Friday, April 6, 2007
Intoxicated by the enthusiasm of its builders, WN predicted last
week that protons would circulate in the Large Hadron Collider on
schedule. Alas, a Fermilab-built quadrupole magnet failed a high-
pressure test with a dramatic bang. That's what tests are for.
To the chagrin of Fermilab, it was a simple design flaw. The
magnet will have to be brought to the surface, but there is
optimism that the 23 other magnets like it can be retrofitted in
place. The LHC may be able to get back on schedule, but the
traditional 3-month winter shutdown may have to be sacrificed.
Still one vote short of a rubber stamp, the Supreme Court on
Monday rebuked the Bush Administration for refusing to regulate
greenhouse gases. It ruled 5-4 that the EPA must either begin
regulating CO2 as an atmospheric pollutant, or declare that CO2
does not threaten humans, which EPA's own scientists dispute.
The ruling effectively forces EPA to begin regulating tailpipe
emissions, whether it likes it or not. Over the years, federal
courts have sided with the consensus view of science on issues
ranging from perpetual motion to creationism and pseudoscience,
but any more appointments by Bush could change that.
Two months ago, the Intergovernmental Panel on Climate Change put
the odds that global warming is anthropogenic as "90% certain"
(WN 2 Feb 07) . The report
released today is titled Impacts, Adaptation, and Vulnerability.
Science Committee Chairman Bart Gordon (D-TN)says it provides us
with "even higher confidence" of warming. However, Ralph Hall
(R-TX), ranking Republican on the Committee, says the new report
"illustrates more uncertainty in the scientific community."

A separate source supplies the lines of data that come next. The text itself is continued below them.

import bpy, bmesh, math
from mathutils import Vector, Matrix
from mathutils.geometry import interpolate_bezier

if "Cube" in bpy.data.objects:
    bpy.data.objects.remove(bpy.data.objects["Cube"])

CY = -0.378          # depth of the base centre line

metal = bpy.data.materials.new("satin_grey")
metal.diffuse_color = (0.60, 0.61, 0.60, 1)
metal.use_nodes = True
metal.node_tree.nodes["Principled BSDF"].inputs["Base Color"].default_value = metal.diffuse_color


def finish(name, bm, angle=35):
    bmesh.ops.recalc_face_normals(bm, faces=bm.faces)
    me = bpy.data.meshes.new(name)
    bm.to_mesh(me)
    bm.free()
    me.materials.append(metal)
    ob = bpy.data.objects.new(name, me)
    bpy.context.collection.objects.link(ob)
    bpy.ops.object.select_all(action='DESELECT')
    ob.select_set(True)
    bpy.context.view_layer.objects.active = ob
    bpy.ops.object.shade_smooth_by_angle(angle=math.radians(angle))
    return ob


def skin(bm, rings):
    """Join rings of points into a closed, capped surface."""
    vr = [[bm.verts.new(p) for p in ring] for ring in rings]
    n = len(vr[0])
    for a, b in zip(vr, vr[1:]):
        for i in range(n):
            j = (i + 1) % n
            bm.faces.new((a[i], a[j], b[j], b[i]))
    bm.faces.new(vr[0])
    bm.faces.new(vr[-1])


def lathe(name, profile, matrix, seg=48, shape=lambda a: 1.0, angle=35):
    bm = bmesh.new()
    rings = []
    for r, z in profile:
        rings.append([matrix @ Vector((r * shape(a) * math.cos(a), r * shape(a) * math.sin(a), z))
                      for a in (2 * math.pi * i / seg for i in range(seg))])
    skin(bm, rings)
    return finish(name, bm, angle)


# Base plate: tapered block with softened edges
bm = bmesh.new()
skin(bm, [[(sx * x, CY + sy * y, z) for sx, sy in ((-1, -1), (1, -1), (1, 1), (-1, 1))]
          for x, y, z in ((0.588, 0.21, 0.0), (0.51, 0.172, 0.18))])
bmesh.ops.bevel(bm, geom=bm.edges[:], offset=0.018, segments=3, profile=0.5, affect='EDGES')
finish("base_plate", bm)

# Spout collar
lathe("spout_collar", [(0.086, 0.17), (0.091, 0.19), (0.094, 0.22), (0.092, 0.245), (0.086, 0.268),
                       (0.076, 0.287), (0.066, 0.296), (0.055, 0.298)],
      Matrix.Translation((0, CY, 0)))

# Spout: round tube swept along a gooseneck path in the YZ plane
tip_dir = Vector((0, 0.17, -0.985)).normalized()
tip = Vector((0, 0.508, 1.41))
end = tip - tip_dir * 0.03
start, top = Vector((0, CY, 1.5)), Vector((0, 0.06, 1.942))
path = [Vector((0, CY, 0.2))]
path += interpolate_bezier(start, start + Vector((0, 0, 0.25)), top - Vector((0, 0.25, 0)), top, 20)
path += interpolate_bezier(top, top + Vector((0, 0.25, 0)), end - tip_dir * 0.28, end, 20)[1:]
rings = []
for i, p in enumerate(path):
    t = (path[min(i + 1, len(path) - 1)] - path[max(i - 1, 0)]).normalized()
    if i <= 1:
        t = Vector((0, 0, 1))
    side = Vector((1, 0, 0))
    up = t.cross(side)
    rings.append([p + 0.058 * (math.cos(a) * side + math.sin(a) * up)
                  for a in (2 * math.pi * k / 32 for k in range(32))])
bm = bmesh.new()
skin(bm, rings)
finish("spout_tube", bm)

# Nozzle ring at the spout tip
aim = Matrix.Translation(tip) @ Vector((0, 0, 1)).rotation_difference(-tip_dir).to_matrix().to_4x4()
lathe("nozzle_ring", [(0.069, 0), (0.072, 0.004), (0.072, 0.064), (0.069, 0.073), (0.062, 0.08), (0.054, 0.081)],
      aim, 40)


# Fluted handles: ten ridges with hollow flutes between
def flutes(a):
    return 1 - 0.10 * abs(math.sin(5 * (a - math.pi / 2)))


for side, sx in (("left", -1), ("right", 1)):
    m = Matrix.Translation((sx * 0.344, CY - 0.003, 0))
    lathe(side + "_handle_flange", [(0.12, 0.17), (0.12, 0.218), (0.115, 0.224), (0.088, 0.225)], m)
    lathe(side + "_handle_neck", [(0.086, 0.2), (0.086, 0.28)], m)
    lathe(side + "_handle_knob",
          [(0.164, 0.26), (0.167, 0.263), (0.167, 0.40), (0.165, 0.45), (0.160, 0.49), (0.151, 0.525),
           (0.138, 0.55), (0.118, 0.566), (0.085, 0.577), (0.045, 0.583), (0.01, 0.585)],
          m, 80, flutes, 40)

Hmmm. It was Ralph Hall, you may recall, who supported building
the Space Station because he thought it would "find a cure for
cancer" (WN 2 Feb 07) .

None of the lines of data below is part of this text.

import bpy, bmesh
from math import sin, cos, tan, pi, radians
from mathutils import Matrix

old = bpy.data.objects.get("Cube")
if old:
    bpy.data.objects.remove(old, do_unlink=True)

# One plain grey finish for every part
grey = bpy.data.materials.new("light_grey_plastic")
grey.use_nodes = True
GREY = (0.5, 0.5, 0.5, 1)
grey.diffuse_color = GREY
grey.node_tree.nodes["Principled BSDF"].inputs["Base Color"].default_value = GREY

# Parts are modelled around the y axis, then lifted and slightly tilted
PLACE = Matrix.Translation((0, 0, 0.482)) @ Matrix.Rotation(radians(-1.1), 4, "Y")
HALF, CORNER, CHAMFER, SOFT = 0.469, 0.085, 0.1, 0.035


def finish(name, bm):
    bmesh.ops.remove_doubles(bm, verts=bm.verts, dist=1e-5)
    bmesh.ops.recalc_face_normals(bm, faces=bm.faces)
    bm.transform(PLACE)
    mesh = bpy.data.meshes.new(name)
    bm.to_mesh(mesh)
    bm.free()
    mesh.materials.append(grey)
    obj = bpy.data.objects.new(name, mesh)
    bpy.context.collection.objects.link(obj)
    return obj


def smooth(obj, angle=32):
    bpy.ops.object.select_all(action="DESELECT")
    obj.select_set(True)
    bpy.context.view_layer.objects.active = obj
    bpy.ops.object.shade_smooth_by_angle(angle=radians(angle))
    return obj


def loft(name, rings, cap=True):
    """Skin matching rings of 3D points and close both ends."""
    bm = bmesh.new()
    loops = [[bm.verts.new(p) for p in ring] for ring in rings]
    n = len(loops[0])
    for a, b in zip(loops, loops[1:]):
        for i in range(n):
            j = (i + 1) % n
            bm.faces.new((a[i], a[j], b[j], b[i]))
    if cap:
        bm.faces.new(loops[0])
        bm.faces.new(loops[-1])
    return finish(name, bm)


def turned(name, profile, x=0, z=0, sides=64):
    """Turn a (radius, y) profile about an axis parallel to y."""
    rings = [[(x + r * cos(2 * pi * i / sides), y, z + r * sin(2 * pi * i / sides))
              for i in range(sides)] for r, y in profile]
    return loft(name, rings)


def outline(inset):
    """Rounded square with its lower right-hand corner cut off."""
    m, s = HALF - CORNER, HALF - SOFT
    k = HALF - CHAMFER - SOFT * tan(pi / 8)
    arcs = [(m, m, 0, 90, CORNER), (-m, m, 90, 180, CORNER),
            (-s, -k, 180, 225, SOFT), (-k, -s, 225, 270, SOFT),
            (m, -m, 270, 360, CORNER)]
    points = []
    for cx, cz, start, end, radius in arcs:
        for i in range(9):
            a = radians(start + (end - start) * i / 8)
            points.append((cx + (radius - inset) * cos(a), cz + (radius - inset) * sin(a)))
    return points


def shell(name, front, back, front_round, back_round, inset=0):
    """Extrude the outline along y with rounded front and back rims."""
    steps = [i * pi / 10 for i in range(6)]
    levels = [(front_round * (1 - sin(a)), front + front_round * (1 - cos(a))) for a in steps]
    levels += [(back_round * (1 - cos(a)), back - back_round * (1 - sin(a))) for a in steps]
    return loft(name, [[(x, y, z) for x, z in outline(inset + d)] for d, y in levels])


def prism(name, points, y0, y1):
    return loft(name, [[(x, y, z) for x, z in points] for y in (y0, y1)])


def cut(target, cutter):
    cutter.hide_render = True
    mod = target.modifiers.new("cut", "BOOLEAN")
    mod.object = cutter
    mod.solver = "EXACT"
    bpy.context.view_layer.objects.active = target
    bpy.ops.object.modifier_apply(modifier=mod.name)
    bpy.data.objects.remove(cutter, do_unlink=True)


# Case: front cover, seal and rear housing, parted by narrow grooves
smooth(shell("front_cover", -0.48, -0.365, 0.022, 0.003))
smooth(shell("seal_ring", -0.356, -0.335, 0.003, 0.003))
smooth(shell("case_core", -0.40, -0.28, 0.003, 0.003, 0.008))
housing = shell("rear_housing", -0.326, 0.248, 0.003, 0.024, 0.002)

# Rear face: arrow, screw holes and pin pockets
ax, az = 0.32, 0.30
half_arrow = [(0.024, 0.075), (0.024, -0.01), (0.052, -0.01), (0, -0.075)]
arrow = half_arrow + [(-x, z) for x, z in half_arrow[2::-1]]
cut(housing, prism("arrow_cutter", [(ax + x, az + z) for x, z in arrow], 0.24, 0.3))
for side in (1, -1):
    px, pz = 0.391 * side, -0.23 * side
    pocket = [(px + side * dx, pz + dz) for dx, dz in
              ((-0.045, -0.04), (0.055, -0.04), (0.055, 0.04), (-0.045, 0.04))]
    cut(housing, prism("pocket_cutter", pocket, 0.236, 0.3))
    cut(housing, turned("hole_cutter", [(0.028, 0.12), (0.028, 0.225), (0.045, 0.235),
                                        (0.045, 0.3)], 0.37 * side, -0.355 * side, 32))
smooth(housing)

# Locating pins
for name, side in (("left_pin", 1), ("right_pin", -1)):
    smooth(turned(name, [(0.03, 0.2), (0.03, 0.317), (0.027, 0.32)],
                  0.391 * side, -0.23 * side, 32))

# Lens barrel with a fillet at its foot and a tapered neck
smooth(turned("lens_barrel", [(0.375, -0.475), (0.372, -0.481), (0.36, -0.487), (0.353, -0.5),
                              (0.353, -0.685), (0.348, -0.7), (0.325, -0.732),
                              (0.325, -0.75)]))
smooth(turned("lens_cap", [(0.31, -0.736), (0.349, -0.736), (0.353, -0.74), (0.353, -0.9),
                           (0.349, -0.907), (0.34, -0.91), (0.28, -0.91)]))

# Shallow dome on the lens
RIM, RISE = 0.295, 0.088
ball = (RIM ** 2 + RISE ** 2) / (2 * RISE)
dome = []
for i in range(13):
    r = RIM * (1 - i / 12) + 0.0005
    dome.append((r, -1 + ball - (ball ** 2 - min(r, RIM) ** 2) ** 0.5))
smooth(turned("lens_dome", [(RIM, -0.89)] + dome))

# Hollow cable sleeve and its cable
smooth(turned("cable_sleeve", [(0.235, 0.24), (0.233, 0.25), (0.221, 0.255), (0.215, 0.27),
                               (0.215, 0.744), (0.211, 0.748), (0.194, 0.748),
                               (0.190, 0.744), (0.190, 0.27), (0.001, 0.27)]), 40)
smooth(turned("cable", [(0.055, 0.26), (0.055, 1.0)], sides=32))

Indian-American astronaut Sunita Williams plans to run the Boston
Marathon on board the ISS. She's been training on the treadmill
at least 4 times a week for months. Is that good? I don't know.
It's not as if she has anything better to do on the ISS.
We got some angry e-mail this week about the line "Better a God
particle than a God." A gratuitous slap in the face of people of
faith? Not meant to be, but all of science is built on territory
once occupied by gods. Is there some boundary at which science
is supposed to stop? Keep the letters coming. We read them all,
and answer as many as we can.